(Task inputs)
_ _ _

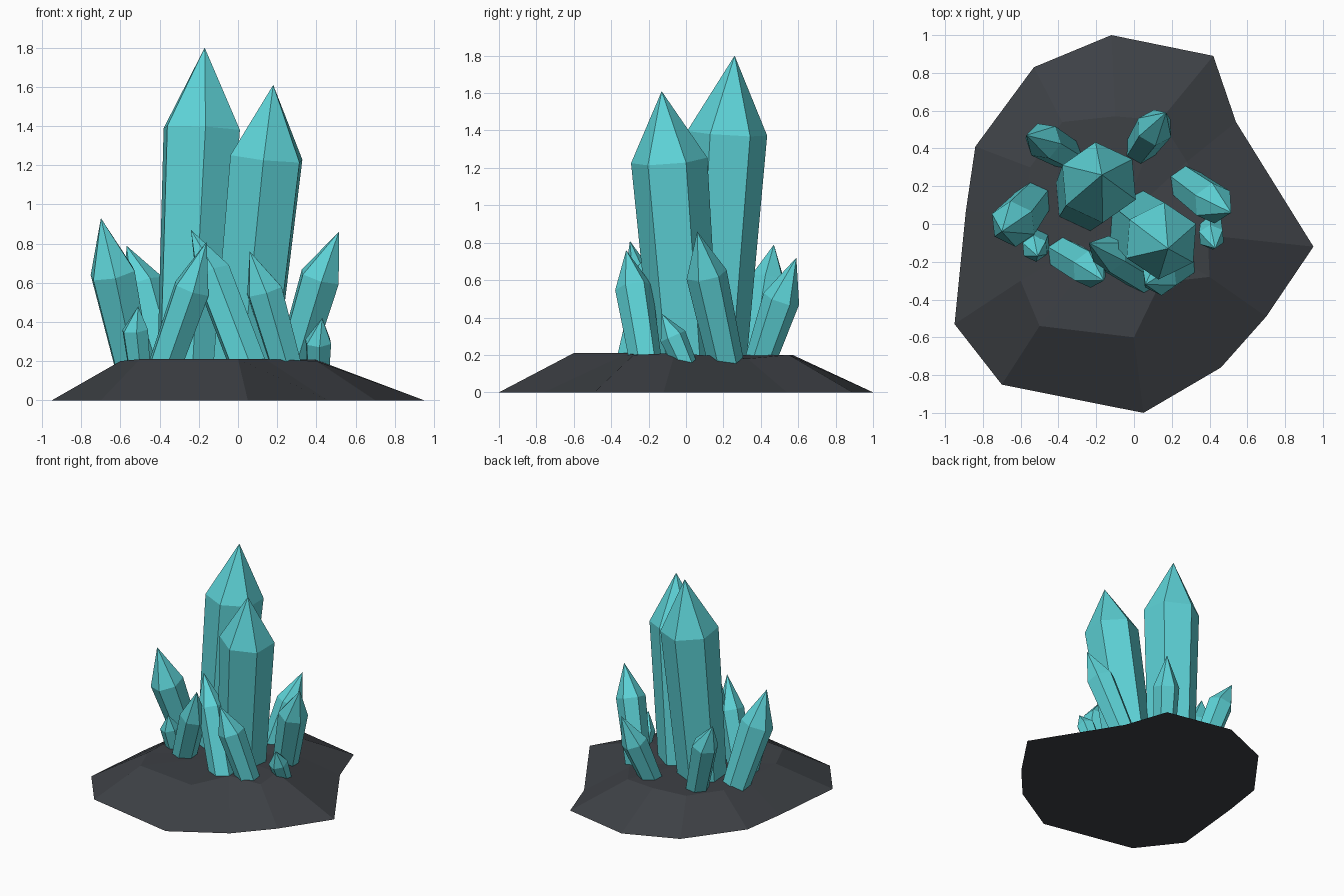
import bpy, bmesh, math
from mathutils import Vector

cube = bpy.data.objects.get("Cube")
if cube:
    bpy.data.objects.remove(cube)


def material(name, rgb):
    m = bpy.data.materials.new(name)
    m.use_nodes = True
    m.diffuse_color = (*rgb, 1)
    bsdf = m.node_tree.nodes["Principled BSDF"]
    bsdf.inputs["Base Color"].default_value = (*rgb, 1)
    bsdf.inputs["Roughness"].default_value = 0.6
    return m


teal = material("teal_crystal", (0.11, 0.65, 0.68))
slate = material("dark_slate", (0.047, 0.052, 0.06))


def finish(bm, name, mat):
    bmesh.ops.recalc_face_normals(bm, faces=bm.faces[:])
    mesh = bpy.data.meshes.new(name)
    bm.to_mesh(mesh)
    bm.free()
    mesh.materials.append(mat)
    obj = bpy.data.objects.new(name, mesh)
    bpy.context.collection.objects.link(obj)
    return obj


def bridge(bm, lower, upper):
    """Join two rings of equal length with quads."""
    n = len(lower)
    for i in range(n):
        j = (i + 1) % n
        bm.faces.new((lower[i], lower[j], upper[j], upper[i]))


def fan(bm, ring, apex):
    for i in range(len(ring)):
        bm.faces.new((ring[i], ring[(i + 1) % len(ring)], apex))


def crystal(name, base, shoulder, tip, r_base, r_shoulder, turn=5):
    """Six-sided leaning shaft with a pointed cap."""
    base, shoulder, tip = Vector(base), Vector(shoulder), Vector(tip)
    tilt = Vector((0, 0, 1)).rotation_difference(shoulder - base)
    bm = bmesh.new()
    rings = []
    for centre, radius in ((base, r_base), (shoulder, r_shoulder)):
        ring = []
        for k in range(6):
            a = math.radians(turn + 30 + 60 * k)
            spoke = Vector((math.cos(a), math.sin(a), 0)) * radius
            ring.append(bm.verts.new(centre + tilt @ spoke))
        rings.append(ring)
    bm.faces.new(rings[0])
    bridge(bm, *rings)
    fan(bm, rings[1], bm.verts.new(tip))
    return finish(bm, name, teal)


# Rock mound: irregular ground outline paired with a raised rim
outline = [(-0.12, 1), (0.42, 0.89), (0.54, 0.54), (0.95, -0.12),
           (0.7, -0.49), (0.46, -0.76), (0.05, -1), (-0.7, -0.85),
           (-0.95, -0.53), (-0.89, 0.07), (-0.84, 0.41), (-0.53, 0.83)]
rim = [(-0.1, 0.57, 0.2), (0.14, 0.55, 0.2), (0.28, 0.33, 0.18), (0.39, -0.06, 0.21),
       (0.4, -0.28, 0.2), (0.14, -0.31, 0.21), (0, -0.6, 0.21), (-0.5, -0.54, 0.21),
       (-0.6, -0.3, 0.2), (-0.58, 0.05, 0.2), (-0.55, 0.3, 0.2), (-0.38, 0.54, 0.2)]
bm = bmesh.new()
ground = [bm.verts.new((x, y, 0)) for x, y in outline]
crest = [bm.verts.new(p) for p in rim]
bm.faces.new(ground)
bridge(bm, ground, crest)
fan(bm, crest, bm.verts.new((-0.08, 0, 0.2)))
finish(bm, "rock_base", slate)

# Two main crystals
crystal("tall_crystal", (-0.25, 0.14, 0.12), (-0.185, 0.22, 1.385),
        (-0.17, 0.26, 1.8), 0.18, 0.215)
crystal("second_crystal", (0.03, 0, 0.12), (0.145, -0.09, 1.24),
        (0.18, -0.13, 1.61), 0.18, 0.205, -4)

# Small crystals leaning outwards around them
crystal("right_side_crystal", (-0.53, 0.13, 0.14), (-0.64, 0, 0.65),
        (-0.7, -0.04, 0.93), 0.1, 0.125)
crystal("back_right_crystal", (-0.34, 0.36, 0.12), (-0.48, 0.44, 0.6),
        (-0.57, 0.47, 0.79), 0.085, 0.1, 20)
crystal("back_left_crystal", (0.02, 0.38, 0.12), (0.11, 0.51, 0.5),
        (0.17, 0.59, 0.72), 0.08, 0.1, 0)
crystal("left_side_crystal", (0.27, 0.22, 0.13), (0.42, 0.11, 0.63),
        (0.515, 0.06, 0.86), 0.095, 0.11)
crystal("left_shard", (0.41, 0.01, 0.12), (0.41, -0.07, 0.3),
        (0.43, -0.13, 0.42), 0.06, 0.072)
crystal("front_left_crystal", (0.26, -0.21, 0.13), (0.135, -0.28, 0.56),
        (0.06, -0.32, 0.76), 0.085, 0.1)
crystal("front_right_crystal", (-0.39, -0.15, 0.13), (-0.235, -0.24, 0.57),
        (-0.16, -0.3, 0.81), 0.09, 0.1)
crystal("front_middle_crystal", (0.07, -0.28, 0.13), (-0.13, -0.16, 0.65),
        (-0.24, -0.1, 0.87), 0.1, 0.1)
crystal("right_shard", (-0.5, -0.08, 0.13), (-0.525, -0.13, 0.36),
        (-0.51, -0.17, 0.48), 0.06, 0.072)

_ _ _

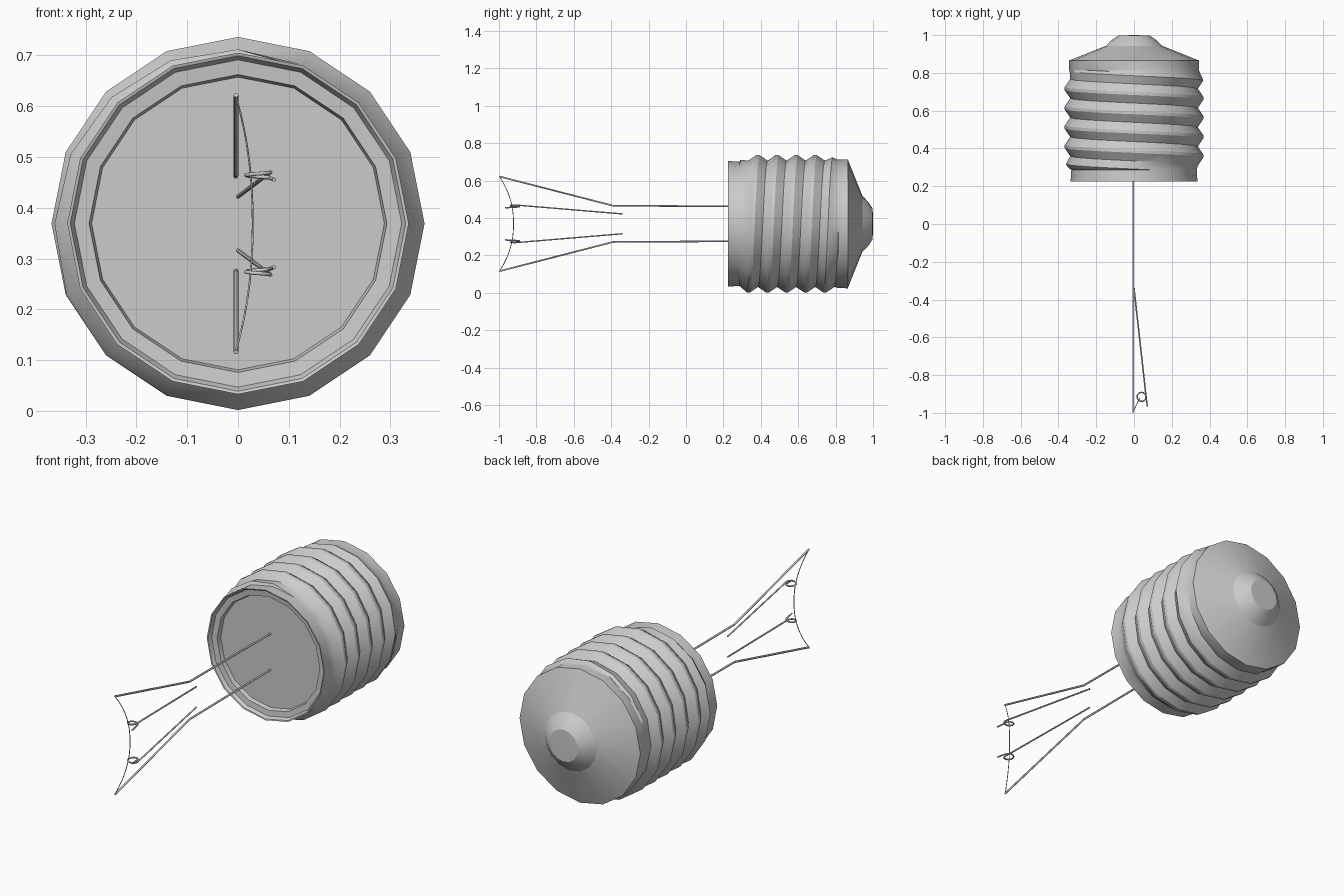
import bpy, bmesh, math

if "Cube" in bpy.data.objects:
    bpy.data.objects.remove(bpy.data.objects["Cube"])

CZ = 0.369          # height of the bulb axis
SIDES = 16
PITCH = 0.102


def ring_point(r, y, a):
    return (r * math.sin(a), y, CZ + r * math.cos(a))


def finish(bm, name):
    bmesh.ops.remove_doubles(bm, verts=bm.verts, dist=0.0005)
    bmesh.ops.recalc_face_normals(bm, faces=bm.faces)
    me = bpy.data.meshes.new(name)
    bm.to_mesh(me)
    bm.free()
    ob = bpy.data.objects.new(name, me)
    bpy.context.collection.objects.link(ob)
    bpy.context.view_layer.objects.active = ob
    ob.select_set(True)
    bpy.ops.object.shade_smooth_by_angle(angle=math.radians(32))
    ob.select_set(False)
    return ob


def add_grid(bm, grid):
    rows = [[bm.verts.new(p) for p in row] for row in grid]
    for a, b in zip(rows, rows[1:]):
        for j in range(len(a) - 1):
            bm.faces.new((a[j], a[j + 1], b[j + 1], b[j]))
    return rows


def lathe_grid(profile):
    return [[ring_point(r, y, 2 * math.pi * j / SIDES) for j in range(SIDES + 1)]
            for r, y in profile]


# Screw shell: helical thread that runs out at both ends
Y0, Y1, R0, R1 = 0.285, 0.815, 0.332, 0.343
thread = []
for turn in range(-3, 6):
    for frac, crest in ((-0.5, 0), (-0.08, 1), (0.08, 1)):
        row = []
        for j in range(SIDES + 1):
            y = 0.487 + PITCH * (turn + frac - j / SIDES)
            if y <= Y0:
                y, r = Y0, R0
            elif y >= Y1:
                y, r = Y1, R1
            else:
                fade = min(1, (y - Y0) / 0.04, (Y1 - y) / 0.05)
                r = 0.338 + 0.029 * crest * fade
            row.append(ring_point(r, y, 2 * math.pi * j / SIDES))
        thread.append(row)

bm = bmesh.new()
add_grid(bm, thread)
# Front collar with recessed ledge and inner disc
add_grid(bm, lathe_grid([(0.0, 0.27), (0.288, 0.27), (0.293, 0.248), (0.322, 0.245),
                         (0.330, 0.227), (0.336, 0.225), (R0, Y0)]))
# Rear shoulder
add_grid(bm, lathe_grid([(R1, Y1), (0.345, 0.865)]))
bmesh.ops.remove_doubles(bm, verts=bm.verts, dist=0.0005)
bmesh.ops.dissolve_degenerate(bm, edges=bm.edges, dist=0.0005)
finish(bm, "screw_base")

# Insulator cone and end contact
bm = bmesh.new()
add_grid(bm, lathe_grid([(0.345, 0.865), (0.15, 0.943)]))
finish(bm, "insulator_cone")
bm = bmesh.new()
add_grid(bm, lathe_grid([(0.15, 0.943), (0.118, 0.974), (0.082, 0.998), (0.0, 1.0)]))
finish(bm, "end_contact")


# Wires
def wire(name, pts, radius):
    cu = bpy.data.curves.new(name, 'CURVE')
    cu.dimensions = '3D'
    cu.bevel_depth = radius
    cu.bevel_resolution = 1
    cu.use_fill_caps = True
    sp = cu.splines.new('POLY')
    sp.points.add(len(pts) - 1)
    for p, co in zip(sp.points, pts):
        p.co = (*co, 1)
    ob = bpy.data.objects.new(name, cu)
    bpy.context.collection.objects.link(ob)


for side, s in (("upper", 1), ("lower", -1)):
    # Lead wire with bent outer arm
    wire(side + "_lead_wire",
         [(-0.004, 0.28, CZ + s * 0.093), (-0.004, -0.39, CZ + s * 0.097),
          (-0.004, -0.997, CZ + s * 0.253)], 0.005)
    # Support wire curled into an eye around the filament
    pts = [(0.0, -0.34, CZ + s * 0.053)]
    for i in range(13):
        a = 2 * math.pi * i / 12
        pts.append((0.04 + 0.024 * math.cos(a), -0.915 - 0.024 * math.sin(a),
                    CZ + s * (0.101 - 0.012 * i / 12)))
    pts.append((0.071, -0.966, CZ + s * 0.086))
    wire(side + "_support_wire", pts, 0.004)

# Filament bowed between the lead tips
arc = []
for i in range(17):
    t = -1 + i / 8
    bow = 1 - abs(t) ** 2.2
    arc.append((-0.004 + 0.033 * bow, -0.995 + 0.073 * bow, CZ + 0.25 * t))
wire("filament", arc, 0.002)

_ _ _

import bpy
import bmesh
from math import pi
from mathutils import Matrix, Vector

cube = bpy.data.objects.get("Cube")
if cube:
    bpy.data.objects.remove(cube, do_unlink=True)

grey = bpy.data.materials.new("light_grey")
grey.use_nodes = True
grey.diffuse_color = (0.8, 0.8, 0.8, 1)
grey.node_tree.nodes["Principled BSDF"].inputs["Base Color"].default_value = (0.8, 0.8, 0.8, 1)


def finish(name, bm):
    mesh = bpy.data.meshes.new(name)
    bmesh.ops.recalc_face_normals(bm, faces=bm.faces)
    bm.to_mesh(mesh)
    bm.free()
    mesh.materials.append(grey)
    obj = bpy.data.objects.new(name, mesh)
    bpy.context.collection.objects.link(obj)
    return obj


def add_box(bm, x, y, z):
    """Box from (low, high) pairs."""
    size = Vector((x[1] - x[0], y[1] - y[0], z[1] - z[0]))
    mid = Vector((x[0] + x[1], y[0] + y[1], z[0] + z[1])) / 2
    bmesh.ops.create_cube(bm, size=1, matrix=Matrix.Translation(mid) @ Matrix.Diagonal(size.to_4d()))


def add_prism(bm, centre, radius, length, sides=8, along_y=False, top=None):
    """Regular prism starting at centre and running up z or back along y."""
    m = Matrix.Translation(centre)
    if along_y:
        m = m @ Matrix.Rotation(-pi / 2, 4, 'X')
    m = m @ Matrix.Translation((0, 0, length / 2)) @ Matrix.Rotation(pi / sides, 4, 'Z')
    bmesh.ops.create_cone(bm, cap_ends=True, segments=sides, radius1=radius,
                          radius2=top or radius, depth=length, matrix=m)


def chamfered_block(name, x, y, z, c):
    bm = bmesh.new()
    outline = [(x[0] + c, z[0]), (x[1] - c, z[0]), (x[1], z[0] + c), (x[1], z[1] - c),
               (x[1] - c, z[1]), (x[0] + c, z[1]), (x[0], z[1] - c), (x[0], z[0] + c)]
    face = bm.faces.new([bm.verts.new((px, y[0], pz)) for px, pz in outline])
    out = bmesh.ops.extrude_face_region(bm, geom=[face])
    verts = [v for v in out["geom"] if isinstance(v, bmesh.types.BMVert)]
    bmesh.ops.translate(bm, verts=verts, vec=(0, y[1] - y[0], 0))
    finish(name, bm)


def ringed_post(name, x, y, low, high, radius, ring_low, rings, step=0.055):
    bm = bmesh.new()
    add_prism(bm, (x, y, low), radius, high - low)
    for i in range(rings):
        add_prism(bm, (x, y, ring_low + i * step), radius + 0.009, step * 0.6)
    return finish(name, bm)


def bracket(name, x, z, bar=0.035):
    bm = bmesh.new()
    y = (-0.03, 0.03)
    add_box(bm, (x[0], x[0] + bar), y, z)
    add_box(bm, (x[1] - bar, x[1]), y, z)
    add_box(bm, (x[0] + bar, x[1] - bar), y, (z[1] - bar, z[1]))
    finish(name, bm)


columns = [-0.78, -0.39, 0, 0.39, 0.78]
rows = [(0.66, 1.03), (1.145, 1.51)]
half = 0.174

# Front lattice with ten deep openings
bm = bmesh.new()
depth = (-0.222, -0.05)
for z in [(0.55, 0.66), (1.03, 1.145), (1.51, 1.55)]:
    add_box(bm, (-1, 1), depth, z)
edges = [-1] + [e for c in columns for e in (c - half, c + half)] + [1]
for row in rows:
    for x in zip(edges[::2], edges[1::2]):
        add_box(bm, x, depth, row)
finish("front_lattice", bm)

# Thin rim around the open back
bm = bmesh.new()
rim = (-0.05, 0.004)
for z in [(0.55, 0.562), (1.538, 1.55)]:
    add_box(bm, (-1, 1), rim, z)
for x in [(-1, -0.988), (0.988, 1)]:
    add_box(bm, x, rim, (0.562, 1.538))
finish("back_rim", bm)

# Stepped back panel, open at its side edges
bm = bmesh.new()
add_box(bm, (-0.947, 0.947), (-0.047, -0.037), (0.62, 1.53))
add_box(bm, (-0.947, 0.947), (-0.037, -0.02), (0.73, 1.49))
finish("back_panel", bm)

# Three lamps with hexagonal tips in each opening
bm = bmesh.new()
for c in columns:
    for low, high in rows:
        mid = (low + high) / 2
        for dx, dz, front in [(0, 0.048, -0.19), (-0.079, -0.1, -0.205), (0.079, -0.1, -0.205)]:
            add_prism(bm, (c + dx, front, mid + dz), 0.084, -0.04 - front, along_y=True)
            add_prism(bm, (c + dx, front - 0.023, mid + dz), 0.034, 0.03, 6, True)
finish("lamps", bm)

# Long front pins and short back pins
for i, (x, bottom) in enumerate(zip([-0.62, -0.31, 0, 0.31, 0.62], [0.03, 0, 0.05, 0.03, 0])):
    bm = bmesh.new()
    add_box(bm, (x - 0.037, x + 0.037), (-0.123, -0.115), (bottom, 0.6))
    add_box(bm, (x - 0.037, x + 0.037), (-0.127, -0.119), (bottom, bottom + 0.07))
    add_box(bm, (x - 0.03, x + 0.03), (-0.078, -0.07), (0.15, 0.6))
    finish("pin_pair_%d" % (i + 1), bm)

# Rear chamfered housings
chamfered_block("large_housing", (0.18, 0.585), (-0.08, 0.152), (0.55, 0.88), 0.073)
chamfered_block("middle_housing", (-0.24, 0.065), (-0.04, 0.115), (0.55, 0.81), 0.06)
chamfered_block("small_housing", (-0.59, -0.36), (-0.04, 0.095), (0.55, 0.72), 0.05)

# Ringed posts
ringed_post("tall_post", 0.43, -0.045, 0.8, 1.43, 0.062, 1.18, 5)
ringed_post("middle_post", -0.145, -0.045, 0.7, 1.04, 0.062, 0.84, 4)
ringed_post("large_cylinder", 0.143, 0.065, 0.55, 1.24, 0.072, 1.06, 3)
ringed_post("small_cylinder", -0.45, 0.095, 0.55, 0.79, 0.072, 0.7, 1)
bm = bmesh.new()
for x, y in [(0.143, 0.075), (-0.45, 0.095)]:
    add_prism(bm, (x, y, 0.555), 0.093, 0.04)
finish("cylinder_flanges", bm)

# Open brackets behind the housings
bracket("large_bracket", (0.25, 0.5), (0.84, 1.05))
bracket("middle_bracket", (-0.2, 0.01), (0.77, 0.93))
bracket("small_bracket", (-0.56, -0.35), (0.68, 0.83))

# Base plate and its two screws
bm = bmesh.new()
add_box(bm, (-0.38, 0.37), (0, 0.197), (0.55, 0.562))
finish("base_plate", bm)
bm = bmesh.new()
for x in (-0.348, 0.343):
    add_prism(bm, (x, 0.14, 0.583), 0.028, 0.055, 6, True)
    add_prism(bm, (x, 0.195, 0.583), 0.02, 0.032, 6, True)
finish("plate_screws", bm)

_ _ _

(Required work) Retype, in the same exact form, the lines of the material above from the line holding "two rings of" through the line holding "bridge(bm, ground, crest)".

(Exercise solution)
    """Join two rings of equal length with quads."""
    n = len(lower)
    for i in range(n):
        j = (i + 1) % n
        bm.faces.new((lower[i], lower[j], upper[j], upper[i]))


def fan(bm, ring, apex):
    for i in range(len(ring)):
        bm.faces.new((ring[i], ring[(i + 1) % len(ring)], apex))


def crystal(name, base, shoulder, tip, r_base, r_shoulder, turn=5):
    """Six-sided leaning shaft with a pointed cap."""
    base, shoulder, tip = Vector(base), Vector(shoulder), Vector(tip)
    tilt = Vector((0, 0, 1)).rotation_difference(shoulder - base)
    bm = bmesh.new()
    rings = []
    for centre, radius in ((base, r_base), (shoulder, r_shoulder)):
        ring = []
        for k in range(6):
            a = math.radians(turn + 30 + 60 * k)
            spoke = Vector((math.cos(a), math.sin(a), 0)) * radius
            ring.append(bm.verts.new(centre + tilt @ spoke))
        rings.append(ring)
    bm.faces.new(rings[0])
    bridge(bm, *rings)
    fan(bm, rings[1], bm.verts.new(tip))
    return finish(bm, name, teal)


# Rock mound: irregular ground outline paired with a raised rim
outline = [(-0.12, 1), (0.42, 0.89), (0.54, 0.54), (0.95, -0.12),
           (0.7, -0.49), (0.46, -0.76), (0.05, -1), (-0.7, -0.85),
           (-0.95, -0.53), (-0.89, 0.07), (-0.84, 0.41), (-0.53, 0.83)]
rim = [(-0.1, 0.57, 0.2), (0.14, 0.55, 0.2), (0.28, 0.33, 0.18), (0.39, -0.06, 0.21),
       (0.4, -0.28, 0.2), (0.14, -0.31, 0.21), (0, -0.6, 0.21), (-0.5, -0.54, 0.21),
       (-0.6, -0.3, 0.2), (-0.58, 0.05, 0.2), (-0.55, 0.3, 0.2), (-0.38, 0.54, 0.2)]
bm = bmesh.new()
ground = [bm.verts.new((x, y, 0)) for x, y in outline]
crest = [bm.verts.new(p) for p in rim]
bm.faces.new(ground)
bridge(bm, ground, crest)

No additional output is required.